Let’s get one thing straight: FUZE4 isn’t a game. Yes, you can play small snippets of games contained within, but it’s really more of an application focused on coding. It’s designed to teach newcomers the basics and allow seasoned coders to flex their coding skills right on the Switch. It’s not the kind of thing you’ll want to purchase on a whim. This is something that you should really only consider picking up if you have a genuine interest in how coding works and how you can apply it to your own ideas.
Considering how complex coding can potentially be, FUZE4 is really good at breaking it all down into relatively bite-size chunks. You’ll want to check out the tutorial section first, which – although rather wordy – starts you off in the right direction, giving an explanation to the various coding terms you’ll come across along with basic concepts such as how to format your code properly. The actual coding screen is predictably basic, but the keyboard is really responsive, and you can use the right analogue stick to easily scroll up or down.
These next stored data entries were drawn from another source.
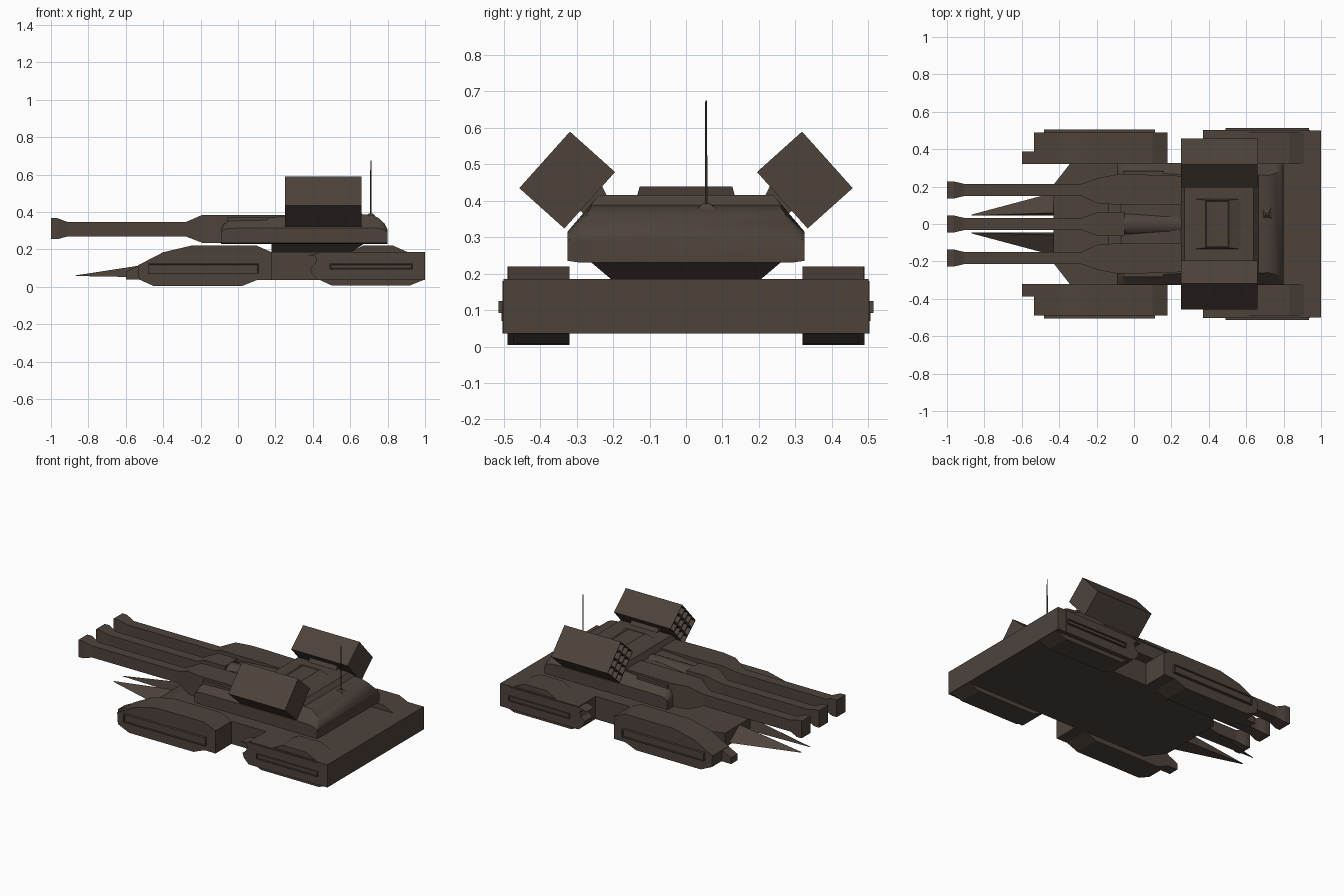
import bpy, bmesh, math
from mathutils import Vector, Matrix

if "Cube" in bpy.data.objects:
    bpy.data.objects.remove(bpy.data.objects["Cube"])

mat = bpy.data.materials.new("dark_brown_metal")
mat.diffuse_color = (0.075, 0.055, 0.044, 1)
mat.use_nodes = True
mat.node_tree.nodes["Principled BSDF"].inputs["Base Color"].default_value = mat.diffuse_color


def finish(name, bm, smooth=None):
    bmesh.ops.recalc_face_normals(bm, faces=bm.faces)
    me = bpy.data.meshes.new(name)
    bm.to_mesh(me)
    bm.free()
    me.materials.append(mat)
    ob = bpy.data.objects.new(name, me)
    bpy.context.collection.objects.link(ob)
    if smooth:
        bpy.ops.object.select_all(action='DESELECT')
        ob.select_set(True)
        bpy.context.view_layer.objects.active = ob
        bpy.ops.object.shade_smooth_by_angle(angle=math.radians(smooth))
    return ob


def loft(name, rings, side=1, smooth=None):
    """Skin a list of equal-length 3D rings and cap both ends."""
    bm = bmesh.new()
    vs = [[bm.verts.new((x, y * side, z)) for x, y, z in r] for r in rings]
    n = len(vs[0])
    for a, b in zip(vs, vs[1:]):
        for i in range(n):
            j = (i + 1) % n
            bm.faces.new((a[i], a[j], b[j], b[i]))
    bm.faces.new(vs[0])
    bm.faces.new(vs[-1])
    return finish(name, bm, smooth)


def both(name, rings):
    loft("left_" + name, rings, 1)
    loft("right_" + name, rings, -1)


def slab(profile, y0, y1):
    """Side profile (x, z) extruded across y."""
    return [[(x, y, z) for x, z in profile] for y in (y0, y1)]


def rect(x, y0, y1, z0, z1):
    return [(x, y0, z0), (x, y1, z0), (x, y1, z1), (x, y0, z1)]


def box(x0, x1, y0, y1, z0, z1):
    return [rect(x0, y0, y1, z0, z1), rect(x1, y0, y1, z0, z1)]


# hull: narrow centre with sloped nose, wide rear deck
loft("centre_hull", [rect(-.43, -.21, .21, .036, .13), rect(-.34, -.325, .325, .036, .17),
                     rect(-.3, -.325, .325, .036, .185), rect(.5, -.325, .325, .036, .185)])
loft("rear_deck", box(.43, 1, -.5, .5, .036, .185))

# nose spikes
both("nose_spike", [[(-.87, .045, .058), (-.87, .05, .058), (-.87, .045, .061)],
                    [(-.42, .045, .05), (-.42, .17, .05), (-.42, .06, .13)]])

# front track pods
both("front_pod", slab([(-.53, .04), (-.45, .004), (.02, .004), (.1, .036), (.18, .036), (.18, .185),
                        (.1, .22), (-.25, .22), (-.4, .185), (-.535, .115)], .32, .49))
both("front_arm", slab([(-.6, .04), (-.5, .04), (-.5, .125), (-.535, .112), (-.6, .08)], .32, .388))

# rear track pods: upper hump, lower track, curved lip at the front
both("rear_pod_top", slab([(.59, .18), (.67, .22), (.83, .22), (.92, .18)], .32, .488))
both("rear_pod_bottom", slab([(.43, .04), (.5, .008), (.92, .008), (1, .04)], .32, .475))
both("rear_lip", slab([(.37, .168), (.41, .165), (.42, .15), (.41, .12), (.385, .1), (.395, .07),
                       (.43, .036), (.94, .036), (.94, .18), (.43, .18)], .42, .503))


# raised side panels with an inset centre
def panel(name, x0, x1, z0, z1, y0, y1):
    for label, s in (("left_", 1), ("right_", -1)):
        bm = bmesh.new()
        bmesh.ops.create_cube(bm, size=1, matrix=Matrix.Translation(
            ((x0 + x1) / 2, s * (y0 + y1) / 2, (z0 + z1) / 2)) @ Matrix.Diagonal((x1 - x0, y1 - y0, z1 - z0, 1)))
        bm.normal_update()
        f = [f for f in bm.faces if f.normal.y * s > .5]
        bmesh.ops.inset_region(bm, faces=f, thickness=.008, depth=0)
        bmesh.ops.inset_region(bm, faces=f, thickness=.003, depth=-.006)
        finish(label + name, bm)


panel("front_panel", -.48, .113, .07, .125, .48, .506)
panel("rear_panel", .49, .935, .092, .125, .49, .514)

# turret ring
loft("turret_ring", [[(.18, -.2, .18), (.6, -.2, .18), (.6, .2, .18), (.18, .2, .18)],
                     [(.18, -.265, .235), (.68, -.265, .235), (.68, .265, .235), (.18, .265, .235)]])


# turret shell lofted along x
def section(x, z_side, y_top, z_top):
    half = [(.29, .23), (.325, .235), (.325, z_side), (y_top, z_top)]
    return [(x, y, z) for y, z in half] + [(x, -y, z) for y, z in reversed(half)]


loft("turret_shell", [section(*s) for s in [
    (-.09, .29, .29, .305), (-.075, .305, .285, .335), (-.05, .313, .28, .355), (.15, .315, .27, .37),
    (.25, .315, .265, .375), (.27, .315, .24, .415), (.64, .315, .24, .415), (.665, .315, .262, .388),
    (.72, .315, .26, .383), (.755, .312, .27, .366), (.782, .305, .285, .34), (.8, .29, .3, .305)]],
    smooth=35)
both("turret_rail", box(-.06, .157, .255, .283, .345, .372))

# roof hatch with recessed rim
bm = bmesh.new()
bmesh.ops.create_cube(bm, size=1, matrix=Matrix.Translation((.445, 0, .425)) @ Matrix.Diagonal((.27, .27, .028, 1)))
bm.normal_update()
top = [f for f in bm.faces if f.normal.z > .5]
for v in top[0].verts:
    v.co.y *= .94
    v.co.x = .445 + (v.co.x - .445) * .46
bmesh.ops.inset_region(bm, faces=top, thickness=.008, depth=-.004)
finish("roof_hatch", bm)

# guns: flared muzzle, square barrel, wide breech: x, inner half, outer half, z0, z1
barrel = [(-1, .046, .046, .255, .367), (-.965, .046, .046, .255, .367), (-.91, .033, .033, .27, .346),
          (-.28, .033, .033, .27, .346)]
outer = barrel + [(-.19, .073, .065, .235, .385), (-.09, .078, .083, .235, .385), (.02, .078, .083, .235, .385),
                  (.26, .078, .075, .235, .385)]
centre = barrel + [(-.19, .065, .065, .235, .385), (-.05, .065, .065, .235, .385)]
both("outer_gun", [rect(x, .182 - i, .182 + o, a, b) for x, i, o, a, b in outer])
loft("centre_gun", [rect(x, -i, o, a, b) for x, i, o, a, b in centre])
loft("centre_breech", [[(x, .065 * math.cos(k * math.pi / 10), .32 + .065 * math.sin(k * math.pi / 10))
                        for k in range(20)] for x in (-.06, .27)], smooth=35)
loft("gun_mantlet", box(-.14, .0, -.13, .13, .24, .34))

# missile launchers with a grid of open tubes on the front face
for label, s in (("left_", 1), ("right_", -1)):
    bm = bmesh.new()
    u = Vector((0, s * .668, -.745))
    v = Vector((0, s * -.745, -.668))
    bmesh.ops.create_grid(bm, x_segments=4, y_segments=3, size=1)
    for p in bm.verts:
        p.co = Vector((.25, s * .326, .4565)) + u * p.co.x * .104 + v * p.co.y * .083
    front = bm.faces[:]
    rim = [e for e in bm.edges if e.is_boundary]
    res = bmesh.ops.extrude_edge_only(bm, edges=rim)
    new = [g for g in res["geom"] if isinstance(g, bmesh.types.BMVert)]
    for p in new:
        p.co.x = .66
    bmesh.ops.holes_fill(bm, edges=[e for e in bm.edges if e.is_boundary], sides=0)
    bmesh.ops.recalc_face_normals(bm, faces=bm.faces)
    bmesh.ops.inset_individual(bm, faces=front, thickness=.006, depth=0)
    bmesh.ops.inset_individual(bm, faces=front, thickness=.002, depth=-.035)
    finish(label + "launcher", bm)
both("launcher_strut", [[(x, .235, .45), (x, .3, .38), (x, .275, .36), (x, .21, .40)] for x in (.36, .56)])

# antenna and its wedge base
loft("antenna", [[(.71 + r * math.cos(k * math.pi / 3), .055 + r * math.sin(k * math.pi / 3), z)
                  for k in range(6)] for r, z in ((.004, .37), (.004, .5), (.0025, .675))])
loft("antenna_base", [[(.67, .015, .37), (.75, .015, .36), (.75, .11, .36), (.67, .11, .37)],
                      [(.7, .045, .392), (.72, .045, .392), (.72, .065, .392), (.7, .065, .392)]])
We mentioned you can play games included in the package. They’re objectively not particularly impressive (and many of them aren’t even games, but more along the lines of tech demos), but that’s really not the point of them. Loading up each game initially displays the code used to create the game, and you’re free to edit or expand on them to your heart’s content. Of course, inputting the wrong data can render the game unplayable, but you can easily rectify this or even start over from scratch, if you wish.
As a gateway into the world of coding, FUZE4 is a nice little package that admirably attempts to soften the daunting prospect of writing code. It’s not something we can wholeheartedly recommend unless you’re really interested in seeing how it all works, but to its credit, it does a decent enough job of showing you the basics whilst demonstrating what you could potentially create with a bit of time and practice.